§ TASK GOAL: Print every record below exactly as written.
### SOURCE DATA
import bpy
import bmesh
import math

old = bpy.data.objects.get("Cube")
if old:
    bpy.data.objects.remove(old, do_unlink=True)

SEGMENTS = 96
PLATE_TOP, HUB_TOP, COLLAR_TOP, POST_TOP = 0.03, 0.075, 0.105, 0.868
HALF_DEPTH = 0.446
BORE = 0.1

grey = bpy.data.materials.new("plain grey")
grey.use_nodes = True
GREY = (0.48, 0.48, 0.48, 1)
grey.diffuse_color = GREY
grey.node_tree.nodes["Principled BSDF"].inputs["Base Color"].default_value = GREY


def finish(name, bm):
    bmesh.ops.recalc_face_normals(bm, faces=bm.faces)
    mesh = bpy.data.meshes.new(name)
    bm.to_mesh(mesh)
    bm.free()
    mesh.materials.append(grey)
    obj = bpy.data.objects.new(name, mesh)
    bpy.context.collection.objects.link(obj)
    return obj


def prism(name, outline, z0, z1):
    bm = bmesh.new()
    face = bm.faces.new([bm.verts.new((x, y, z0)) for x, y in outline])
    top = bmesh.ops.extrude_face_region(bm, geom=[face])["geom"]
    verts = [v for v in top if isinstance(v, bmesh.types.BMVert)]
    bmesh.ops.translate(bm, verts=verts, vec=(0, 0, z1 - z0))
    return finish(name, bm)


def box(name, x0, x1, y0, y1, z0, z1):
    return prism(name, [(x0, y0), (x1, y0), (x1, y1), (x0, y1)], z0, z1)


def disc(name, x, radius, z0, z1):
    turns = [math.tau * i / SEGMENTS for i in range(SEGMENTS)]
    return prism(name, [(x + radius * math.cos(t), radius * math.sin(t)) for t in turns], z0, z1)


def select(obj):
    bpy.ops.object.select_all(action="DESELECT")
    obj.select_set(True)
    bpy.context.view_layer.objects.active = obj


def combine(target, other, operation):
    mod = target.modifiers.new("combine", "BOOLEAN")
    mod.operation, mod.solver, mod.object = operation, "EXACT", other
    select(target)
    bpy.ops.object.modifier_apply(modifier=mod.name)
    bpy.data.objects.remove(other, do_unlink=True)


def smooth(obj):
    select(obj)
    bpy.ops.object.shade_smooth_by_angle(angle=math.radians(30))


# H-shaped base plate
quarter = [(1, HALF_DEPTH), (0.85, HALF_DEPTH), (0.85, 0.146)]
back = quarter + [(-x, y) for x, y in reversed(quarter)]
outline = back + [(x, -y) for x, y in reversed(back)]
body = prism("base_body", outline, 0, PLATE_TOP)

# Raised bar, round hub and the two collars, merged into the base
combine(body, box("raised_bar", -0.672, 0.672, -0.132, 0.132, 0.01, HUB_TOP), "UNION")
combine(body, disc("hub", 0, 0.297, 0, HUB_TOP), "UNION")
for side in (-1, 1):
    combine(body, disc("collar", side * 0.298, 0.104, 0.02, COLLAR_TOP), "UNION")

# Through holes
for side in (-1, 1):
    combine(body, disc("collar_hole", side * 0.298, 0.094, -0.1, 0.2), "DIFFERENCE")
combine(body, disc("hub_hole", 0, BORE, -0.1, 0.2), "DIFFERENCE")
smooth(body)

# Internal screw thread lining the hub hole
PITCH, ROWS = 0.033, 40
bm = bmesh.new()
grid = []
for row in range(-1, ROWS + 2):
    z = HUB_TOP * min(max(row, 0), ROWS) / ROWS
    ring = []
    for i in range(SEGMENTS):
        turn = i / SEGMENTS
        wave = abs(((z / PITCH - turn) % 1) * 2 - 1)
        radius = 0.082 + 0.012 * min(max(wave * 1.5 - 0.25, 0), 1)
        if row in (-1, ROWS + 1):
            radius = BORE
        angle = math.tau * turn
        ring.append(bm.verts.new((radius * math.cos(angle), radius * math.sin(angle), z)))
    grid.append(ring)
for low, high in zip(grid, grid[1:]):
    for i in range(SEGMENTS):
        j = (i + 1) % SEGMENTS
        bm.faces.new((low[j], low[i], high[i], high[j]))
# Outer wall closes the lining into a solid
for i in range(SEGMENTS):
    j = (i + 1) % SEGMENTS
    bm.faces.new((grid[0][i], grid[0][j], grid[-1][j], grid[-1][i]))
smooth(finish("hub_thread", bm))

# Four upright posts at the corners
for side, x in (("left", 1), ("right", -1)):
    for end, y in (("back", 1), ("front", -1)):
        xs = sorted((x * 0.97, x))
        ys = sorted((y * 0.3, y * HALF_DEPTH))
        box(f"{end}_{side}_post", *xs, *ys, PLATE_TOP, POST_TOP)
######
§ EXPECTED OUTPUT:
import bpy
import bmesh
import math

old = bpy.data.objects.get("Cube")
if old:
    bpy.data.objects.remove(old, do_unlink=True)

SEGMENTS = 96
PLATE_TOP, HUB_TOP, COLLAR_TOP, POST_TOP = 0.03, 0.075, 0.105, 0.868
HALF_DEPTH = 0.446
BORE = 0.1

grey = bpy.data.materials.new("plain grey")
grey.use_nodes = True
GREY = (0.48, 0.48, 0.48, 1)
grey.diffuse_color = GREY
grey.node_tree.nodes["Principled BSDF"].inputs["Base Color"].default_value = GREY


def finish(name, bm):
    bmesh.ops.recalc_face_normals(bm, faces=bm.faces)
    mesh = bpy.data.meshes.new(name)
    bm.to_mesh(mesh)
    bm.free()
    mesh.materials.append(grey)
    obj = bpy.data.objects.new(name, mesh)
    bpy.context.collection.objects.link(obj)
    return obj


def prism(name, outline, z0, z1):
    bm = bmesh.new()
    face = bm.faces.new([bm.verts.new((x, y, z0)) for x, y in outline])
    top = bmesh.ops.extrude_face_region(bm, geom=[face])["geom"]
    verts = [v for v in top if isinstance(v, bmesh.types.BMVert)]
    bmesh.ops.translate(bm, verts=verts, vec=(0, 0, z1 - z0))
    return finish(name, bm)


def box(name, x0, x1, y0, y1, z0, z1):
    return prism(name, [(x0, y0), (x1, y0), (x1, y1), (x0, y1)], z0, z1)


def disc(name, x, radius, z0, z1):
    turns = [math.tau * i / SEGMENTS for i in range(SEGMENTS)]
    return prism(name, [(x + radius * math.cos(t), radius * math.sin(t)) for t in turns], z0, z1)


def select(obj):
    bpy.ops.object.select_all(action="DESELECT")
    obj.select_set(True)
    bpy.context.view_layer.objects.active = obj


def combine(target, other, operation):
    mod = target.modifiers.new("combine", "BOOLEAN")
    mod.operation, mod.solver, mod.object = operation, "EXACT", other
    select(target)
    bpy.ops.object.modifier_apply(modifier=mod.name)
    bpy.data.objects.remove(other, do_unlink=True)


def smooth(obj):
    select(obj)
    bpy.ops.object.shade_smooth_by_angle(angle=math.radians(30))


# H-shaped base plate
quarter = [(1, HALF_DEPTH), (0.85, HALF_DEPTH), (0.85, 0.146)]
back = quarter + [(-x, y) for x, y in reversed(quarter)]
outline = back + [(x, -y) for x, y in reversed(back)]
body = prism("base_body", outline, 0, PLATE_TOP)

# Raised bar, round hub and the two collars, merged into the base
combine(body, box("raised_bar", -0.672, 0.672, -0.132, 0.132, 0.01, HUB_TOP), "UNION")
combine(body, disc("hub", 0, 0.297, 0, HUB_TOP), "UNION")
for side in (-1, 1):
    combine(body, disc("collar", side * 0.298, 0.104, 0.02, COLLAR_TOP), "UNION")

# Through holes
for side in (-1, 1):
    combine(body, disc("collar_hole", side * 0.298, 0.094, -0.1, 0.2), "DIFFERENCE")
combine(body, disc("hub_hole", 0, BORE, -0.1, 0.2), "DIFFERENCE")
smooth(body)

# Internal screw thread lining the hub hole
PITCH, ROWS = 0.033, 40
bm = bmesh.new()
grid = []
for row in range(-1, ROWS + 2):
    z = HUB_TOP * min(max(row, 0), ROWS) / ROWS
    ring = []
    for i in range(SEGMENTS):
        turn = i / SEGMENTS
        wave = abs(((z / PITCH - turn) % 1) * 2 - 1)
        radius = 0.082 + 0.012 * min(max(wave * 1.5 - 0.25, 0), 1)
        if row in (-1, ROWS + 1):
            radius = BORE
        angle = math.tau * turn
        ring.append(bm.verts.new((radius * math.cos(angle), radius * math.sin(angle), z)))
    grid.append(ring)
for low, high in zip(grid, grid[1:]):
    for i in range(SEGMENTS):
        j = (i + 1) % SEGMENTS
        bm.faces.new((low[j], low[i], high[i], high[j]))
# Outer wall closes the lining into a solid
for i in range(SEGMENTS):
    j = (i + 1) % SEGMENTS
    bm.faces.new((grid[0][i], grid[0][j], grid[-1][j], grid[-1][i]))
smooth(finish("hub_thread", bm))

# Four upright posts at the corners
for side, x in (("left", 1), ("right", -1)):
    for end, y in (("back", 1), ("front", -1)):
        xs = sorted((x * 0.97, x))
        ys = sorted((y * 0.3, y * HALF_DEPTH))
        box(f"{end}_{side}_post", *xs, *ys, PLATE_TOP, POST_TOP)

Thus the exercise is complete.